Amanda C. Capino, University of Mississippi School of Pharmacy

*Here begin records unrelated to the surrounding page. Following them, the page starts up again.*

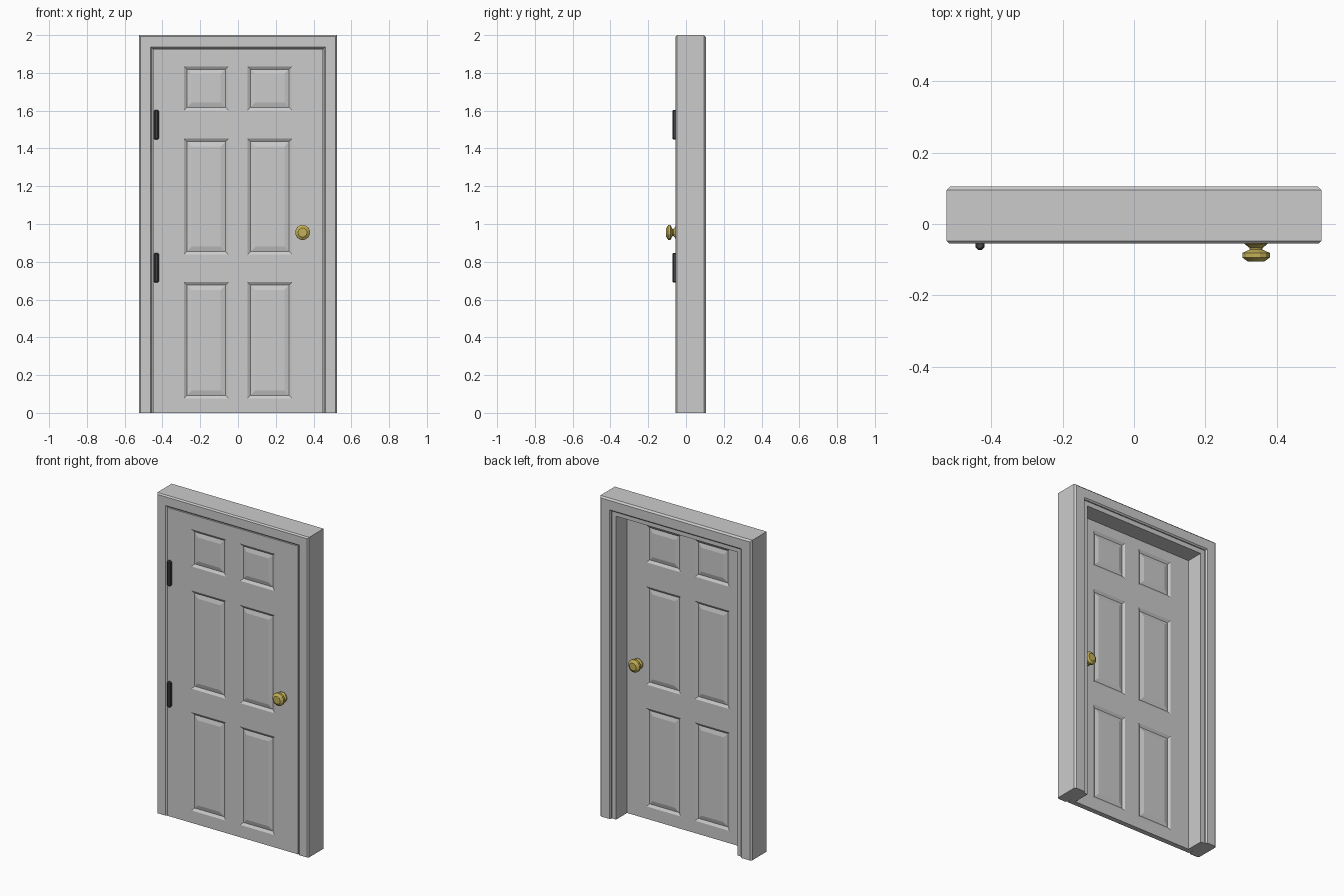
import bpy, bmesh, math

if "Cube" in bpy.data.objects:
    bpy.data.objects.remove(bpy.data.objects["Cube"])

def material(name, rgb):
    m = bpy.data.materials.new(name)
    m.diffuse_color = (*rgb, 1)
    m.use_nodes = True
    m.node_tree.nodes["Principled BSDF"].inputs["Base Color"].default_value = m.diffuse_color
    return m

def finish(name, bm, mat=None):
    bmesh.ops.remove_doubles(bm, verts=bm.verts, dist=1e-5)
    bmesh.ops.recalc_face_normals(bm, faces=bm.faces)
    me = bpy.data.meshes.new(name)
    bm.to_mesh(me)
    bm.free()
    ob = bpy.data.objects.new(name, me)
    bpy.context.collection.objects.link(ob)
    if mat:
        me.materials.append(mat)
    return ob

def bridge(bm, a, b, closed=True):
    n = len(a)
    for i in range(n if closed else n - 1):
        j = (i + 1) % n
        bm.faces.new((a[i], a[j], b[j], b[i]))

def lathe(name, profile, sides, loc, direction, mat):
    # revolve (radius, distance) around the local axis; direction is 'y' or 'z' with sign
    axis, sign = direction
    bm = bmesh.new()
    rings = []
    for r, d in profile:
        ring = []
        for i in range(sides):
            t = 2 * math.pi * (i + .5) / sides
            u, v = r * math.cos(t), r * math.sin(t)
            ring.append(bm.verts.new((u, sign * d, v) if axis == 'y' else (u, v, sign * d)))
        rings.append(ring)
    for a, b in zip(rings, rings[1:]):
        bridge(bm, a, b)
    bm.faces.new(rings[0])
    bm.faces.new(rings[-1])
    ob = finish(name, bm, mat)
    ob.location = loc
    return ob

brass = material("brass", (.55, .44, .1))
iron = material("dark_iron", (.06, .06, .065))

# Frame: chamfered section with door stop, swept around the opening
section = [(.525, -.047), (.517, -.055), (.463, -.055), (.455, -.047),
           (.455, -.018), (.42, -.018), (.42, .09), (.449, .09),
           (.449, .097), (.457, .105), (.515, .105), (.525, .095)]
bm = bmesh.new()
stations = [[], [], [], []]
for x, y in section:
    top = x + 1.475
    for st, p in zip(stations, [(-x, y, 0), (-x, y, top), (x, y, top), (x, y, 0)]):
        st.append(bm.verts.new(p))
for a, b in zip(stations, stations[1:]):
    bridge(bm, a, b)
bm.faces.new(stations[0])
bm.faces.new(stations[-1])
finish("door_frame", bm)

# Door leaf: six raised panels on each side
FRONT, BACK = -.05, -.018
xs = [-.451, -.287, -.05, .05, .287, .451]
zs = [0, .077, .692, .838, 1.452, 1.602, 1.835, 1.926]
steps = [(.016, .01), (.042, .003)]   # inset, depth below the surface
bm = bmesh.new()

def rect(x0, x1, z0, z1, y, inset=0):
    return [bm.verts.new((x, y, z)) for x, z in
            ((x0 + inset, z0 + inset), (x1 - inset, z0 + inset),
             (x1 - inset, z1 - inset), (x0 + inset, z1 - inset))]

for y, inward in ((FRONT, 1), (BACK, -1)):
    for i in range(len(xs) - 1):
        for j in range(len(zs) - 1):
            cell = (xs[i], xs[i + 1], zs[j], zs[j + 1])
            loop = rect(*cell, y)
            if i % 2 and j % 2:
                for inset, depth in steps:
                    inner = rect(*cell, y + inward * depth, inset)
                    bridge(bm, loop, inner)
                    loop = inner
            bm.faces.new(loop)
bmesh.ops.remove_doubles(bm, verts=bm.verts, dist=1e-5)
rim = [e for e in bm.edges if e.is_boundary]
bmesh.ops.bridge_loops(bm, edges=rim)
finish("door_leaf", bm)

# Knobs on both faces
knob = [(.033, -.002), (.033, .006), (.019, .017), (.019, .022),
        (.04, .031), (.04, .044), (.024, .055)]
lathe("front_knob", knob, 12, (.342, FRONT, .955), ('y', -1), brass)
lathe("back_knob", knob, 12, (.342, BACK, .955), ('y', 1), brass)

# Hinge barrels
barrel = [(.009, -.078), (.0135, -.073), (.0135, .073), (.009, .078)]
for name, z in (("upper_hinge", 1.525), ("lower_hinge", .768)):
    lathe(name, barrel, 8, (-.432, -.06, z), ('z', 1), iron)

Approximately 31.8% of U.S. children ages 2 to 19 years are considered overweight or obese. This creates significant challenges to dosing medications that are primarily weight based (mg/kg) and in predicting pharmacokinetics parameters in pediatric patients. Obese individuals generally have a larger volume of distribution for lipophilic medications. Conversely, the Vd of hydrophilic medications may be increased or decreased due to increased lean body mass, blood volume, and decrease percentage of total body water. They may also experience decreased hepatic clearance secondary to fatty infiltrates of the liver. Hence, obesity may affect loading dose, dosage interval, plasma half-life, and time to reach steady-state concentration for various medications. Weight-based dosing is also a cause for potential medication errors. This position statement of the Pediatric Pharmacy Advocacy Group recommends that weight-based dosing should be used in patients ages < 18 years who are < 40 kg; weight-based dosing should be used in patients ≥ 40 kg, unless, unless the recommended adult dose for the specific indication is exceeded; clinicians should use pharmacokinetic analysis for adjusting medications in overweight/obese children; and research efforts continue to evaluate dosing of medications in obese/overweight children.